## THE TASK
Your response should contain only the lines running from the top of the data below through the line with "(distance, radius) points;", both included. Pictures must be omitted.
------ WORKING DATA ------
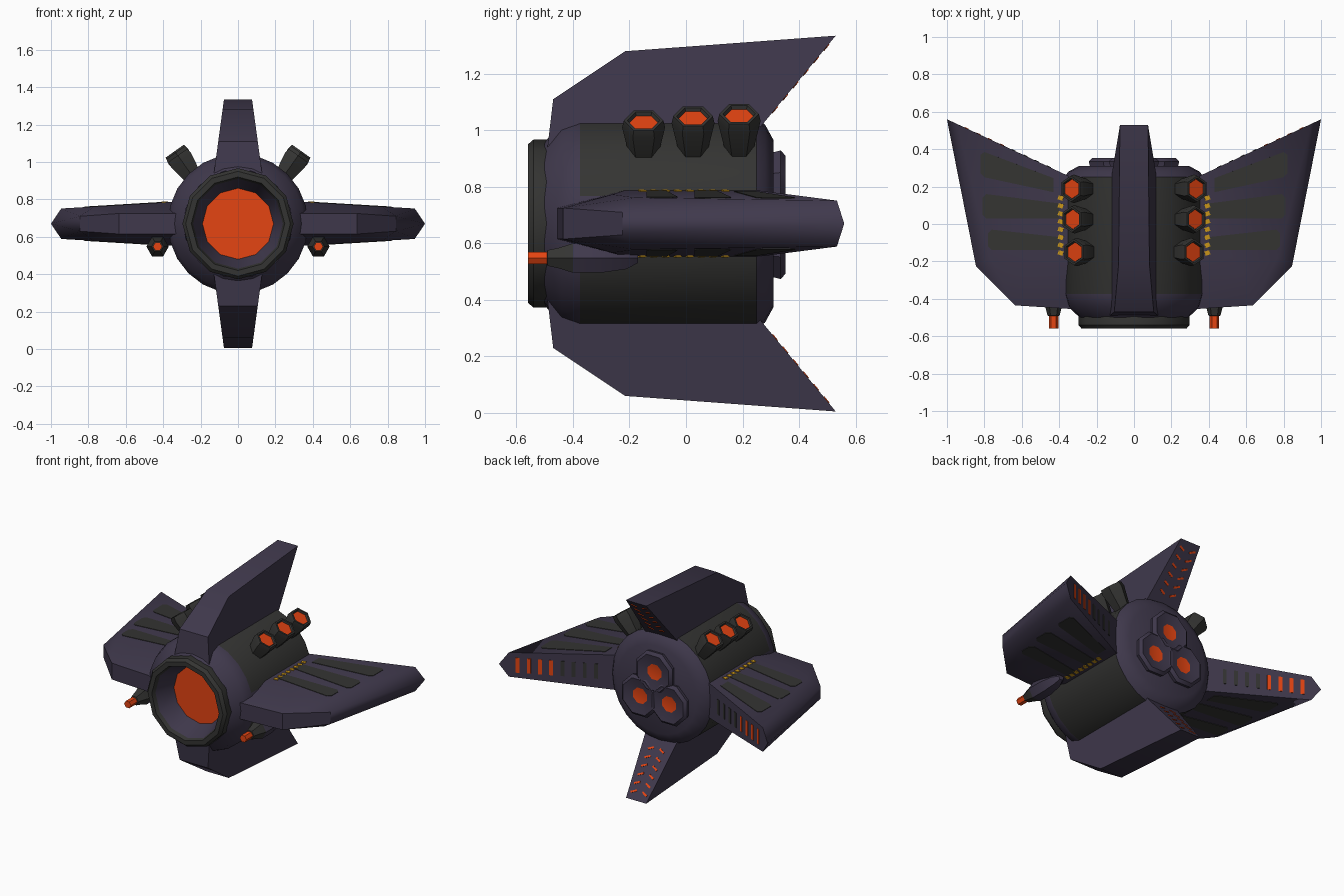
import bpy, bmesh, math
from mathutils import Vector

if "Cube" in bpy.data.objects:
    bpy.data.objects.remove(bpy.data.objects["Cube"])

ZC = 0.67  # height of the hull axis; meshes are built around it


def mat(name, rgb):
    m = bpy.data.materials.new(name)
    m.diffuse_color = (*rgb, 1)
    m.use_nodes = True
    m.node_tree.nodes["Principled BSDF"].inputs["Base Color"].default_value = m.diffuse_color
    return m


PURPLE, GRAY, ORANGE, YELLOW = 0, 1, 2, 3
MATS = [mat("dark purple", (0.050, 0.040, 0.072)), mat("charcoal", (0.034, 0.034, 0.032)),
        mat("glow orange", (0.78, 0.058, 0.006)), mat("marking yellow", (0.58, 0.30, 0.01))]


def finish(name, bm, mirror=(False, False, False)):
    bmesh.ops.recalc_face_normals(bm, faces=bm.faces[:])
    me = bpy.data.meshes.new(name)
    bm.to_mesh(me)
    bm.free()
    for m in MATS:
        me.materials.append(m)
    ob = bpy.data.objects.new(name, me)
    ob.location.z = ZC
    bpy.context.collection.objects.link(ob)
    if any(mirror):
        mod = ob.modifiers.new("mirror", "MIRROR")
        mod.use_axis = mirror
        mod.use_mirror_merge = False
    return ob


def lathe(bm, profile, mats, origin, axis, n, phase=0.0):
    """Revolve (distance, radius) points; one colour per band, then start and end cap."""
    q = Vector(axis).to_track_quat('Z', 'Y')
    rings = []
    for d, r in profile:
        angles = [math.tau * (i + phase) / n for i in range(n)]
        rings.append([bm.verts.new(Vector(origin) + q @ Vector((r * math.cos(a), r * math.sin(a), d)))
                      for a in angles])
    for k, (a, b) in enumerate(zip(rings, rings[1:])):
        for i in range(n):
            j = (i + 1) % n
            bm.faces.new((a[i], a[j], b[j], b[i])).material_index = mats[k]
    bm.faces.new(rings[0]).material_index = mats[-2]
    bm.faces.new(rings[-1]).material_index = mats[-1]


def hull(name, points, mirror):
    bm = bmesh.new()
    for p in points:
        bm.verts.new(p)
    bmesh.ops.remove_doubles(bm, verts=bm.verts[:], dist=1e-4)
    res = bmesh.ops.convex_hull(bm, input=bm.verts[:])
    loose = [v for v in bm.verts if not v.link_faces]
    bmesh.ops.delete(bm, geom=loose, context='VERTS')
    bmesh.ops.dissolve_limit(bm, angle_limit=0.02, verts=bm.verts[:], edges=bm.edges[:])
    return finish(name, bm, mirror)


def plate(bm, points, normal, color, t=0.003):
    """Thin painted plate through the surface."""
    off = Vector(normal).normalized() * t
    lo = [bm.verts.new(Vector(p) - off) for p in points]
    hi = [bm.verts.new(Vector(p) + off) for p in points]
    n = len(points)
    faces = [bm.faces.new(lo), bm.faces.new(hi)]
    faces += [bm.faces.new((lo[i], lo[(i + 1) % n], hi[(i + 1) % n], hi[i])) for i in range(n)]
    for f in faces:
        f.material_index = color


def rect(c, u, v):
    c, u, v = Vector(c), Vector(u), Vector(v)
    return [c - u - v, c + u - v, c + u + v, c - u + v]


# Hull with charcoal side panels between wings and fins
bm = bmesh.new()
lathe(bm, [(-0.50, 0.29), (-0.44, 0.355), (-0.375, 0.375), (0.25, 0.375), (0.28, 0.35), (0.31, 0.295)],
      [0] * 7, (0, 0, 0), (0, 1, 0), 24)
# open the nose for the intake
bmesh.ops.delete(bm, geom=[f for f in bm.faces if f.calc_center_median().y < -0.49], context='FACES')
for f in bm.faces:
    c = f.calc_center_median()
    a = math.degrees(math.atan2(abs(c.z), abs(c.x)))
    if -0.3 < c.y < 0.2 and 15 < a < 75:
        f.material_index = GRAY
finish("hull", bm)

# Front intake: charcoal rim, purple throat, glowing disc
bm = bmesh.new()
lathe(bm, [(-0.40, 0.27), (-0.49, 0.297), (-0.54, 0.297), (-0.56, 0.28), (-0.56, 0.25), (-0.535, 0.24), (-0.41, 0.19)],
      [GRAY, GRAY, GRAY, GRAY, GRAY, PURPLE, PURPLE, ORANGE], (0, 0, 0), (0, 1, 0), 12)
finish("front_intake", bm)

# Three rear engines
bm = bmesh.new()
for k in range(3):
    a = math.radians(90 + 120 * k)
    lathe(bm, [(0.27, 0.135), (0.30, 0.135), (0.335, 0.145), (0.352, 0.125), (0.335, 0.055)],
          [PURPLE] * 5 + [ORANGE], (0.125 * math.cos(a), 0, 0.125 * math.sin(a)), (0, 1, 0), 8, 0.5)
finish("rear_engines", bm)


# Wings: thick slab with tapered leading edge and flat trailing face
def wing_z(x):
    return 0.12 - (x - 0.3) * 0.06


edge = [(0.25, -0.46, 0.055), (0.635, -0.435, 0.055), (0.845, -0.225, 0.04), (1.0, 0.56, 0.0)]
top = [(0.25, -0.2), (0.58, -0.26), (0.77, -0.18), (0.945, 0.534), (0.25, 0.21)]
pts = [(x, y, s * h) for x, y, h in edge for s in (-1, 1)]
pts += [(x, y, s * wing_z(x)) for x, y in top for s in (-1, 1)]
hull("wings", pts, (True, False, False))

# Wing panels and yellow root marks, above and below
bm = bmesh.new()
strips = [[(0.43, 0.17), (0.80, 0.25), (0.82, 0.27), (0.82, 0.37), (0.80, 0.385), (0.43, 0.245)],
          [(0.40, 0.03), (0.79, 0.03), (0.81, 0.05), (0.81, 0.14), (0.79, 0.16), (0.40, 0.11)],
          [(0.40, -0.14), (0.76, -0.14), (0.78, -0.12), (0.78, -0.05), (0.76, -0.03), (0.40, -0.07)]]
for s in strips:
    plate(bm, [(x, y, wing_z(x)) for x, y in s], (0.06, 0, 1), GRAY)
for k in range(8):
    plate(bm, rect((0.392, -0.155 + k * 0.042, wing_z(0.392)), (0.013, 0.004, -0.0008), (-0.004, 0.011, 0)),
          (0.06, 0, 1), YELLOW, 0.0045)
finish("wing_markings", bm, (True, False, True))

# Trailing edge bars on the wings: charcoal inboard, glowing outboard
bm = bmesh.new()
a, b = Vector((0.36, 0.261, 0)), Vector((1.0, 0.56, 0))
d = (b - a).normalized()
for k in range(8):
    t = 0.15 + 0.098 * k
    plate(bm, rect(a.lerp(b, t), d * 0.012, (0, 0, 0.05)), (-d.y, d.x, 0), ORANGE if k > 3 else GRAY)
finish("wing_trailing_lights", bm, (True, False, False))

# Upper and lower fins
side = [(-0.495, 0.23), (-0.47, 0.44), (-0.215, 0.61), (0.53, 0.665), (0.27, 0.35), (0.171, 0.23)]
hull("fins", [(s * (0.075 + (0.665 - z) * 0.136), y, z) for y, z in side for s in (-1, 1)],
     (False, False, True))

# Chevron lights on the fin trailing edges
bm = bmesh.new()
a, b = Vector((0, 0.27, 0.35)), Vector((0, 0.53, 0.665))
d = (b - a).normalized()
X = Vector((1, 0, 0))
for k in range(6):
    c = a.lerp(b, 0.17 + 0.14 * k) + X * 0.04
    u = (X + d * 0.5).normalized()
    v = (d - X * 0.5).normalized()
    plate(bm, rect(c, u * 0.021, v * 0.006), X.cross(d), ORANGE)
finish("fin_trailing_lights", bm, (True, False, True))

# Shoulder thrusters: three flared hexagonal cups per side
bm = bmesh.new()
ax = Vector((0.58, 0, 0.815))
for y, x, z in ((-0.15, 0.322, 0.365), (0.025, 0.334, 0.38), (0.188, 0.338, 0.388)):
    lathe(bm, [(-0.22, 0.042), (-0.16, 0.05), (-0.03, 0.076), (0.0, 0.070), (0.0, 0.058), (-0.012, 0.052)],
          [GRAY] * 6 + [ORANGE], (x, y, z), ax, 6)
finish("shoulder_thrusters", bm, (True, False, False))

# Underwing guns: purple pod, charcoal collar, orange barrel
bm = bmesh.new()
lathe(bm, [(0.17, 0.02), (0.21, 0.045), (0.30, 0.06), (0.40, 0.06), (0.45, 0.042), (0.49, 0.032), (0.492, 0.025), (0.56, 0.025)],
      [PURPLE, PURPLE, PURPLE, GRAY, GRAY, GRAY, ORANGE, PURPLE, ORANGE], (0.43, 0, -0.122), (0, -1, 0), 6)
finish("underwing_guns", bm, (True, False, False))

# Soft shading with sharp creases
for ob in bpy.data.objects:
    ob.select_set(True)
bpy.context.view_layer.objects.active = bpy.data.objects["hull"]
bpy.ops.object.shade_smooth_by_angle(angle=math.radians(32))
------
## ANSWER BELOW
import bpy, bmesh, math
from mathutils import Vector

if "Cube" in bpy.data.objects:
    bpy.data.objects.remove(bpy.data.objects["Cube"])

ZC = 0.67  # height of the hull axis; meshes are built around it


def mat(name, rgb):
    m = bpy.data.materials.new(name)
    m.diffuse_color = (*rgb, 1)
    m.use_nodes = True
    m.node_tree.nodes["Principled BSDF"].inputs["Base Color"].default_value = m.diffuse_color
    return m


PURPLE, GRAY, ORANGE, YELLOW = 0, 1, 2, 3
MATS = [mat("dark purple", (0.050, 0.040, 0.072)), mat("charcoal", (0.034, 0.034, 0.032)),
        mat("glow orange", (0.78, 0.058, 0.006)), mat("marking yellow", (0.58, 0.30, 0.01))]


def finish(name, bm, mirror=(False, False, False)):
    bmesh.ops.recalc_face_normals(bm, faces=bm.faces[:])
    me = bpy.data.meshes.new(name)
    bm.to_mesh(me)
    bm.free()
    for m in MATS:
        me.materials.append(m)
    ob = bpy.data.objects.new(name, me)
    ob.location.z = ZC
    bpy.context.collection.objects.link(ob)
    if any(mirror):
        mod = ob.modifiers.new("mirror", "MIRROR")
        mod.use_axis = mirror
        mod.use_mirror_merge = False
    return ob


def lathe(bm, profile, mats, origin, axis, n, phase=0.0):
    """Revolve (distance, radius) points; one colour per band, then start and end cap."""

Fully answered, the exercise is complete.